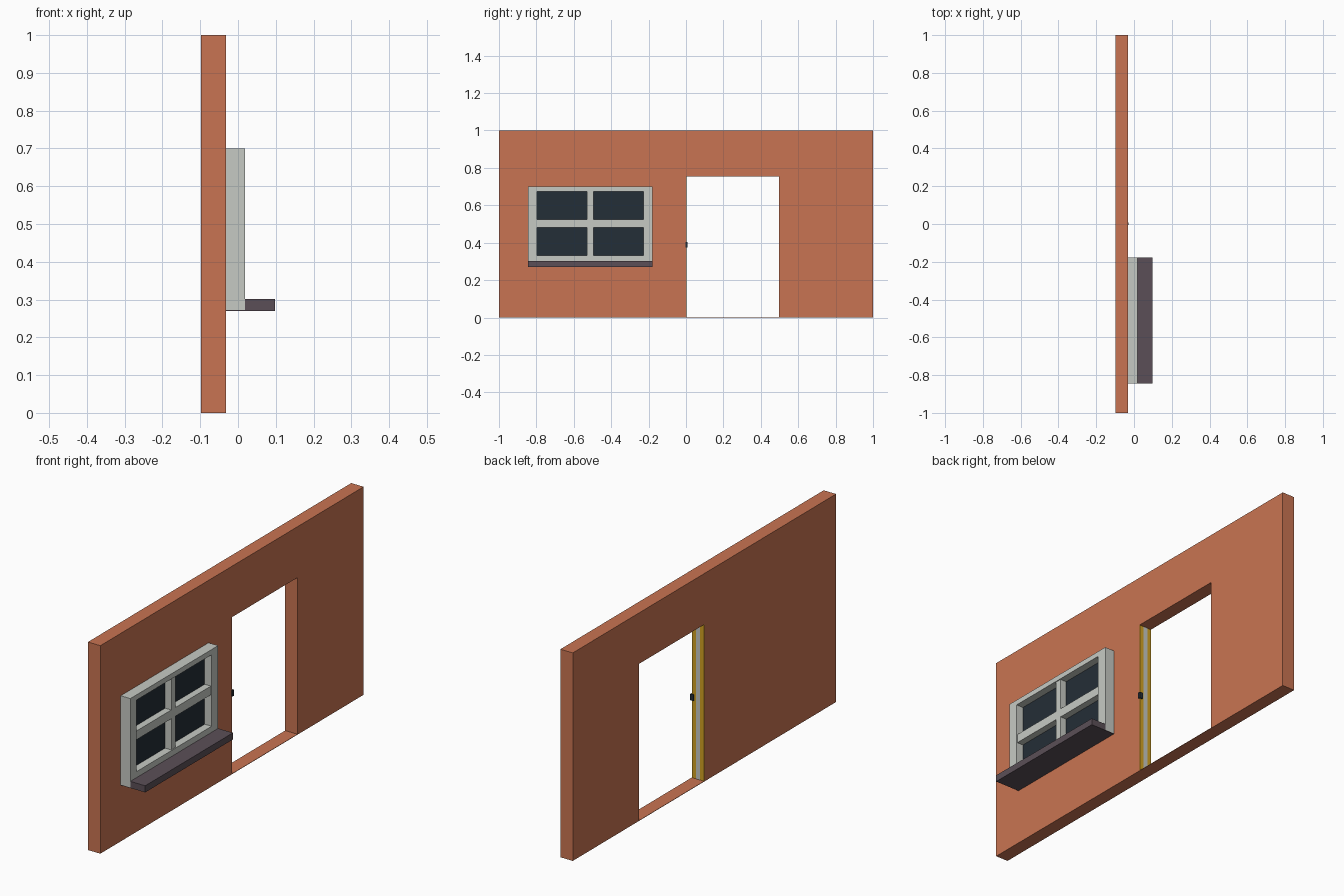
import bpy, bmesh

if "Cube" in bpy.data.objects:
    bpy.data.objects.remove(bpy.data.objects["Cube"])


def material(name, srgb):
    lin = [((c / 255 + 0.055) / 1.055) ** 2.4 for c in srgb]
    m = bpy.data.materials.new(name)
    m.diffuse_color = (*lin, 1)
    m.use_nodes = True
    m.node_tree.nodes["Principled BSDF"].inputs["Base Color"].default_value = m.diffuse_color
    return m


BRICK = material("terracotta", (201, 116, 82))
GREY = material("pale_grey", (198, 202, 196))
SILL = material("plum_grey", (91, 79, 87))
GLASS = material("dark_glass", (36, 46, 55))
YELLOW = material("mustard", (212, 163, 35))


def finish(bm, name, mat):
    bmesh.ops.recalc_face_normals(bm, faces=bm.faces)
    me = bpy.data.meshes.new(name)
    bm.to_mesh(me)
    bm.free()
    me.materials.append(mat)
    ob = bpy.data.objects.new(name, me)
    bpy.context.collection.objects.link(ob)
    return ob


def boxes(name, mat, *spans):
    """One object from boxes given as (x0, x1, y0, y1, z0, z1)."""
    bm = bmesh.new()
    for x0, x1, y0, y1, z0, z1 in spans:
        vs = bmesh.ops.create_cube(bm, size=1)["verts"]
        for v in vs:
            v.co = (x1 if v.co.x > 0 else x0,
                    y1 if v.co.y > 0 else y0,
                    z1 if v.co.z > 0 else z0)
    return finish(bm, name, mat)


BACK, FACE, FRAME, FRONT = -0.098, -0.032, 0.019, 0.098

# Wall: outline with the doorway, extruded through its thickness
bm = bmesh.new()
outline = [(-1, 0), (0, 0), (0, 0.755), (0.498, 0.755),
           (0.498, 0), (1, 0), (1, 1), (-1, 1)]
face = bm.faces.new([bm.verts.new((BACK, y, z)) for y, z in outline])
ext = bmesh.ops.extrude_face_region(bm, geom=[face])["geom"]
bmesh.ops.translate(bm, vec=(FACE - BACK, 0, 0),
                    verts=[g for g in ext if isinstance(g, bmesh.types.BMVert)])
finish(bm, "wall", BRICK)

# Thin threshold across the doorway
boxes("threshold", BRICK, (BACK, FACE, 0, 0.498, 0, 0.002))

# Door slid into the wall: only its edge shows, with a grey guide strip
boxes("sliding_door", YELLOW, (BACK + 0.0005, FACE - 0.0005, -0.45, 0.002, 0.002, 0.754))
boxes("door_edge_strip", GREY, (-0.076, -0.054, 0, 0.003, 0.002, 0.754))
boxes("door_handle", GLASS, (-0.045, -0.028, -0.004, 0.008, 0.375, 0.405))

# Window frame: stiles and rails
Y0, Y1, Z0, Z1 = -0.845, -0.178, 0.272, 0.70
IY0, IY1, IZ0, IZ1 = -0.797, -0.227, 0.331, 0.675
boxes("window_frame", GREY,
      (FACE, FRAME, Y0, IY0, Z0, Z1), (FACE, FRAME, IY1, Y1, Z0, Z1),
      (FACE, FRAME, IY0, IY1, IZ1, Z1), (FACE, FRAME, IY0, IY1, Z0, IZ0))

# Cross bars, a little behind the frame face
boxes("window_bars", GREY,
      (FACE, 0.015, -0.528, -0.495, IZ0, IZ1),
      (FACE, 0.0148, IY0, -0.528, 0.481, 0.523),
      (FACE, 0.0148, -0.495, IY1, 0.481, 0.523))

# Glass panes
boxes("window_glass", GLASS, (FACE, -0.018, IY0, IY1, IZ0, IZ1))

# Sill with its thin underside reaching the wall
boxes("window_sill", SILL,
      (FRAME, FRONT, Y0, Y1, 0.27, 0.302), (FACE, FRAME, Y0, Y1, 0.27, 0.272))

※ ※ ※

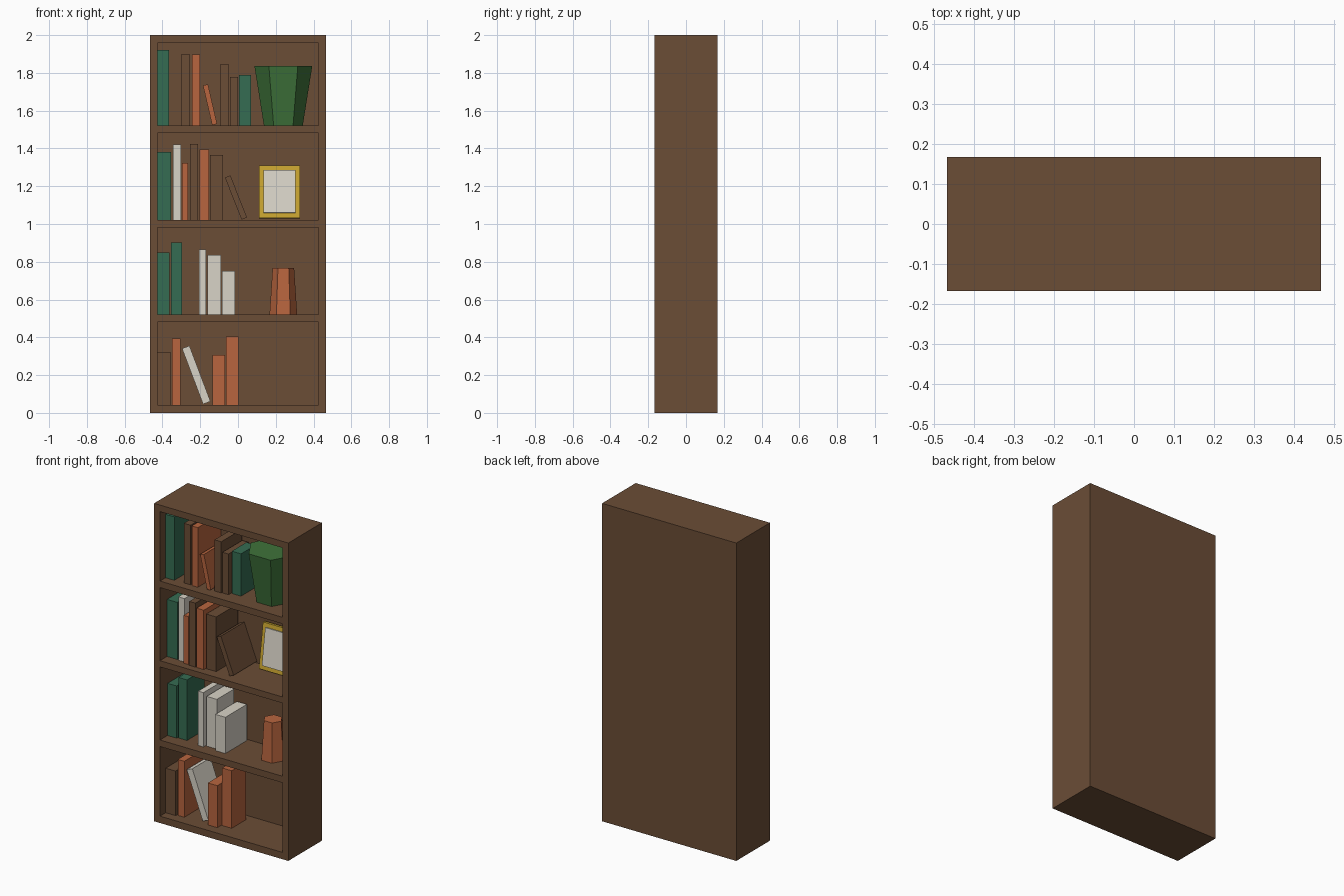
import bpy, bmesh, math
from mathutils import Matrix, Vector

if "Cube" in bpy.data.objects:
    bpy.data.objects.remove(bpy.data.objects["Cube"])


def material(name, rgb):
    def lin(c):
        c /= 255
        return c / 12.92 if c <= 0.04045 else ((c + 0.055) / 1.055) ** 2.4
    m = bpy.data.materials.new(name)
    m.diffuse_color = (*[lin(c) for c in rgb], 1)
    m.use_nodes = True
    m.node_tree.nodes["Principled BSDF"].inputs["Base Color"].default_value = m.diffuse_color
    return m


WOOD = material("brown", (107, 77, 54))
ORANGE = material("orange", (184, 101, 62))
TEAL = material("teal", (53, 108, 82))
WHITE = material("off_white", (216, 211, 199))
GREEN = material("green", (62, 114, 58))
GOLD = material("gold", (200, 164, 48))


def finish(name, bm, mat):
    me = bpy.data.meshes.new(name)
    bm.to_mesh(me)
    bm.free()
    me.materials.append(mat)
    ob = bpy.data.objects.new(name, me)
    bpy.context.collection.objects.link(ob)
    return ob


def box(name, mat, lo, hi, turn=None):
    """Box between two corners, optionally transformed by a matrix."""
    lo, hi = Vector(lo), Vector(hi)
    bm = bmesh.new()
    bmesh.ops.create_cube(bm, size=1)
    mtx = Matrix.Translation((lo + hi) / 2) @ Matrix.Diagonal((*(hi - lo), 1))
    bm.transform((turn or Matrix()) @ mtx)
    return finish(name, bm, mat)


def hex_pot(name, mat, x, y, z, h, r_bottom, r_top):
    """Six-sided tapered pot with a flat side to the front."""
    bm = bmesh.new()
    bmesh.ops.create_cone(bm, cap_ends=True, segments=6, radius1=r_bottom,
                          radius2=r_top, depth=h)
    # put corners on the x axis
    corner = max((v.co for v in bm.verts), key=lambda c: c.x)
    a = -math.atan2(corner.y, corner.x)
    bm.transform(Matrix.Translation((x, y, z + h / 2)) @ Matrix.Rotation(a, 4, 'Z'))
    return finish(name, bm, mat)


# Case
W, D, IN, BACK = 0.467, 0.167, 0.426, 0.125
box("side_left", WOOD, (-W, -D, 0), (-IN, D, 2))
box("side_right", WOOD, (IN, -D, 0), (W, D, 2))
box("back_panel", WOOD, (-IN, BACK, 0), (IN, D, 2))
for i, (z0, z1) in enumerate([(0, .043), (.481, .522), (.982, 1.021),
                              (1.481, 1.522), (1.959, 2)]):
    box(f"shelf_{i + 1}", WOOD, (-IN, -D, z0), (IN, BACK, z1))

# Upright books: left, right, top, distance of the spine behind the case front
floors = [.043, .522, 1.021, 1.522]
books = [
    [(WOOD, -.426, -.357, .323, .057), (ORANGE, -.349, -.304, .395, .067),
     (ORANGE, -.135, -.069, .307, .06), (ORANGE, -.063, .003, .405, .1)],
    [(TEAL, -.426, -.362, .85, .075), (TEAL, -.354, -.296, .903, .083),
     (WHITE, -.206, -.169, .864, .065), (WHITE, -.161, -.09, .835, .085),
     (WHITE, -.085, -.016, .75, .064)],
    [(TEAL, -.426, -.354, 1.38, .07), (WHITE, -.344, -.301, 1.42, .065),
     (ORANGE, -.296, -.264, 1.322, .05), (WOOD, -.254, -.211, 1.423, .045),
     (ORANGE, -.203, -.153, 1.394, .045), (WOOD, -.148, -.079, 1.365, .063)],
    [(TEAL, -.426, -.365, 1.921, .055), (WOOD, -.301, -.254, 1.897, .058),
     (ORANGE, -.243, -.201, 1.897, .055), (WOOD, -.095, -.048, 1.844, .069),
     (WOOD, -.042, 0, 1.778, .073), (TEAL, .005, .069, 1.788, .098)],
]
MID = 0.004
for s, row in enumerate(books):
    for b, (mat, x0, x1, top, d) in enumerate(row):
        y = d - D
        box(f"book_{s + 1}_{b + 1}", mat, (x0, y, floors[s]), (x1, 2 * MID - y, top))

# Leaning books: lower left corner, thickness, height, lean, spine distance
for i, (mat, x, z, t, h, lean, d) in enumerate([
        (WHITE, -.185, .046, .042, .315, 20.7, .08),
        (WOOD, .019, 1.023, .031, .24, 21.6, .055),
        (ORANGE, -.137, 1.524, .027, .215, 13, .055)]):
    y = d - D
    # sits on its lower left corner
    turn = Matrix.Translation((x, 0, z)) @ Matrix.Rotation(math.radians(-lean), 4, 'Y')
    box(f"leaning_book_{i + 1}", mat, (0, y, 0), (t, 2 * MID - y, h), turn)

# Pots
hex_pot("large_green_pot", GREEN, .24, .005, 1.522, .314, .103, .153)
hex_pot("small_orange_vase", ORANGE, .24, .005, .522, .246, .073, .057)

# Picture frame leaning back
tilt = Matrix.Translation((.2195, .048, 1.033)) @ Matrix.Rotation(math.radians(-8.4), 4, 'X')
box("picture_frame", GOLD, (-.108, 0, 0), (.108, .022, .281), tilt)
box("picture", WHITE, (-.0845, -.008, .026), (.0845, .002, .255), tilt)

※ ※ ※

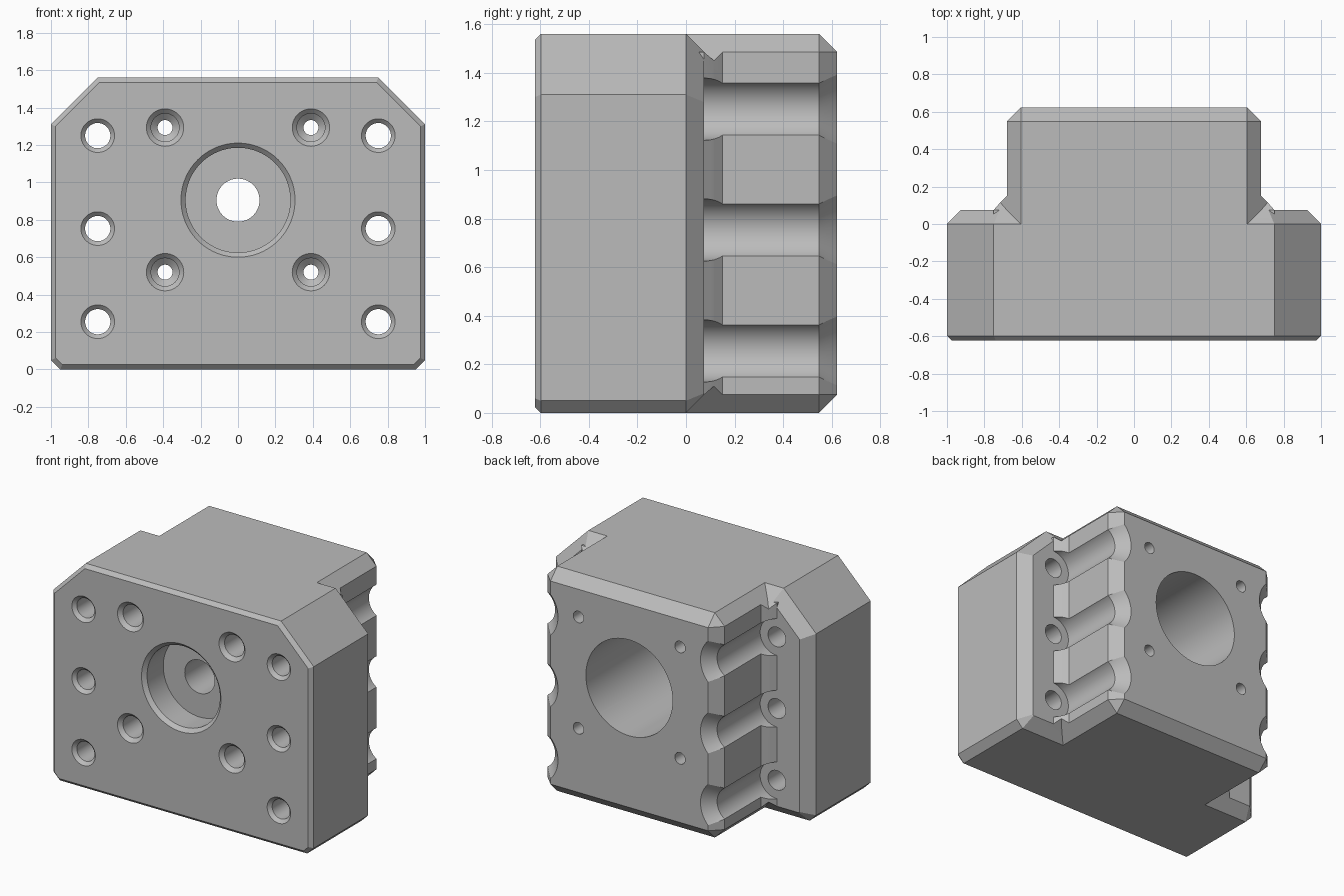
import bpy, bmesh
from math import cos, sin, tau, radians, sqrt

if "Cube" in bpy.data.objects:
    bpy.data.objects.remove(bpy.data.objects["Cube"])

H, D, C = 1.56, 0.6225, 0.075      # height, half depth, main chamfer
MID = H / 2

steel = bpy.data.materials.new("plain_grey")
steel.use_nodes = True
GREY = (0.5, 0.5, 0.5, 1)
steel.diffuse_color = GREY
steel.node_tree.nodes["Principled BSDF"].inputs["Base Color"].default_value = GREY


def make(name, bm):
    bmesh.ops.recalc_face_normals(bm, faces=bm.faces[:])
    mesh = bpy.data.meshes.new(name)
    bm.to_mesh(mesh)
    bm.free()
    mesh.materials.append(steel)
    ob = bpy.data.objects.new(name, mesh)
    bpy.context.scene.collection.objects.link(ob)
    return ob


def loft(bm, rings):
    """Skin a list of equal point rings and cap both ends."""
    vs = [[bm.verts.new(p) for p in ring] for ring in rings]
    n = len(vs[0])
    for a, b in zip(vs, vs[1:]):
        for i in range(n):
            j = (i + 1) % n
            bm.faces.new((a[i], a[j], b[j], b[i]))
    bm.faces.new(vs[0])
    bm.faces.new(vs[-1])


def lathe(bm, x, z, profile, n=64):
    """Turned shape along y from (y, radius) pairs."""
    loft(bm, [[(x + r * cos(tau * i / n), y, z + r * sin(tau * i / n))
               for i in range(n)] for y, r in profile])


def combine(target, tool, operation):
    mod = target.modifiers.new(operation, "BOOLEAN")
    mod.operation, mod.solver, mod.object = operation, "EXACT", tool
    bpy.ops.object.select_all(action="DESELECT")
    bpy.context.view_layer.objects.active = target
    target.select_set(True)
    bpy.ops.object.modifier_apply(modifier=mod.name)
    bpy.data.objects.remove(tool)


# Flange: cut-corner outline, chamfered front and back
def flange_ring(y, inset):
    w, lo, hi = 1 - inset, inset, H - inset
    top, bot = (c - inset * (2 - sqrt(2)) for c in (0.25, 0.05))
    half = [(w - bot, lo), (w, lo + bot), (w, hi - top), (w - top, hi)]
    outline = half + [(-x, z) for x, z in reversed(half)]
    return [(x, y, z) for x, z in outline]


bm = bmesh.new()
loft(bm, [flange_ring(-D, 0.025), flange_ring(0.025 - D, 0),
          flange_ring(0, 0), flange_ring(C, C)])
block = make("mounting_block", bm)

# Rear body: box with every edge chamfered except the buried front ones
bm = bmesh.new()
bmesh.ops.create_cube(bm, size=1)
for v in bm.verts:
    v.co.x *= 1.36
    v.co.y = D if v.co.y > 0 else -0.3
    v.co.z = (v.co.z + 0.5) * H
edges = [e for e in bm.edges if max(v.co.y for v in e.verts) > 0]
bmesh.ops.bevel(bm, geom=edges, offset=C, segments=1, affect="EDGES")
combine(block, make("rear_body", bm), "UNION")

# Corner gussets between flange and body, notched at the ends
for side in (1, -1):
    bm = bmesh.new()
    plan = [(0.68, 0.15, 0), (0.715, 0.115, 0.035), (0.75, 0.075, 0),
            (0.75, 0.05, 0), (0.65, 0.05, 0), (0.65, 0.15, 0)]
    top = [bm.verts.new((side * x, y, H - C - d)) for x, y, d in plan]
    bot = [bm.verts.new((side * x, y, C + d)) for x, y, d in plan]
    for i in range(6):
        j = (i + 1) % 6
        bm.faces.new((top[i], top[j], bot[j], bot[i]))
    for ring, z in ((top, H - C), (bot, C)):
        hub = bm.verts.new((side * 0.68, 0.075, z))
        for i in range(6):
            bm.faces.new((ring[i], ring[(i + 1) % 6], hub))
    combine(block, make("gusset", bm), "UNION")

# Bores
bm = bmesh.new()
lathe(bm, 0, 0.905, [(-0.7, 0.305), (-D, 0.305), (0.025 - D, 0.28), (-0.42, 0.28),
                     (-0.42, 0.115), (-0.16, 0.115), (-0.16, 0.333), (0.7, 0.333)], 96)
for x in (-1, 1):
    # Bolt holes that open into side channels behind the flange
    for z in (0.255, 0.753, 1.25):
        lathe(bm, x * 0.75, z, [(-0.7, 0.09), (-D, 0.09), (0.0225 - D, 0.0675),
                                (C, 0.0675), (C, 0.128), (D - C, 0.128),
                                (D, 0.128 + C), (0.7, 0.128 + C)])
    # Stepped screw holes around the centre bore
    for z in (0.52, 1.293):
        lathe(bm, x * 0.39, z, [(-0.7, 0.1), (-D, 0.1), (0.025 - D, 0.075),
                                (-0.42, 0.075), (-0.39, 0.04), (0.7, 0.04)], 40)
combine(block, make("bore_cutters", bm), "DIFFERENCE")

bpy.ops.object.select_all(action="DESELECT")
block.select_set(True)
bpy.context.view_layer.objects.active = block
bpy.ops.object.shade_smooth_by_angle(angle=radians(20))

※ ※ ※

Instructions for the task: Check each line of the data above for the string "ORANGE", and copy the ones that have it.

Answer section:
ORANGE = material("orange", (184, 101, 62))
    [(WOOD, -.426, -.357, .323, .057), (ORANGE, -.349, -.304, .395, .067),
     (ORANGE, -.135, -.069, .307, .06), (ORANGE, -.063, .003, .405, .1)],
     (ORANGE, -.296, -.264, 1.322, .05), (WOOD, -.254, -.211, 1.423, .045),
     (ORANGE, -.203, -.153, 1.394, .045), (WOOD, -.148, -.079, 1.365, .063)],
     (ORANGE, -.243, -.201, 1.897, .055), (WOOD, -.095, -.048, 1.844, .069),
        (ORANGE, -.137, 1.524, .027, .215, 13, .055)]):
hex_pot("small_orange_vase", ORANGE, .24, .005, .522, .246, .073, .057)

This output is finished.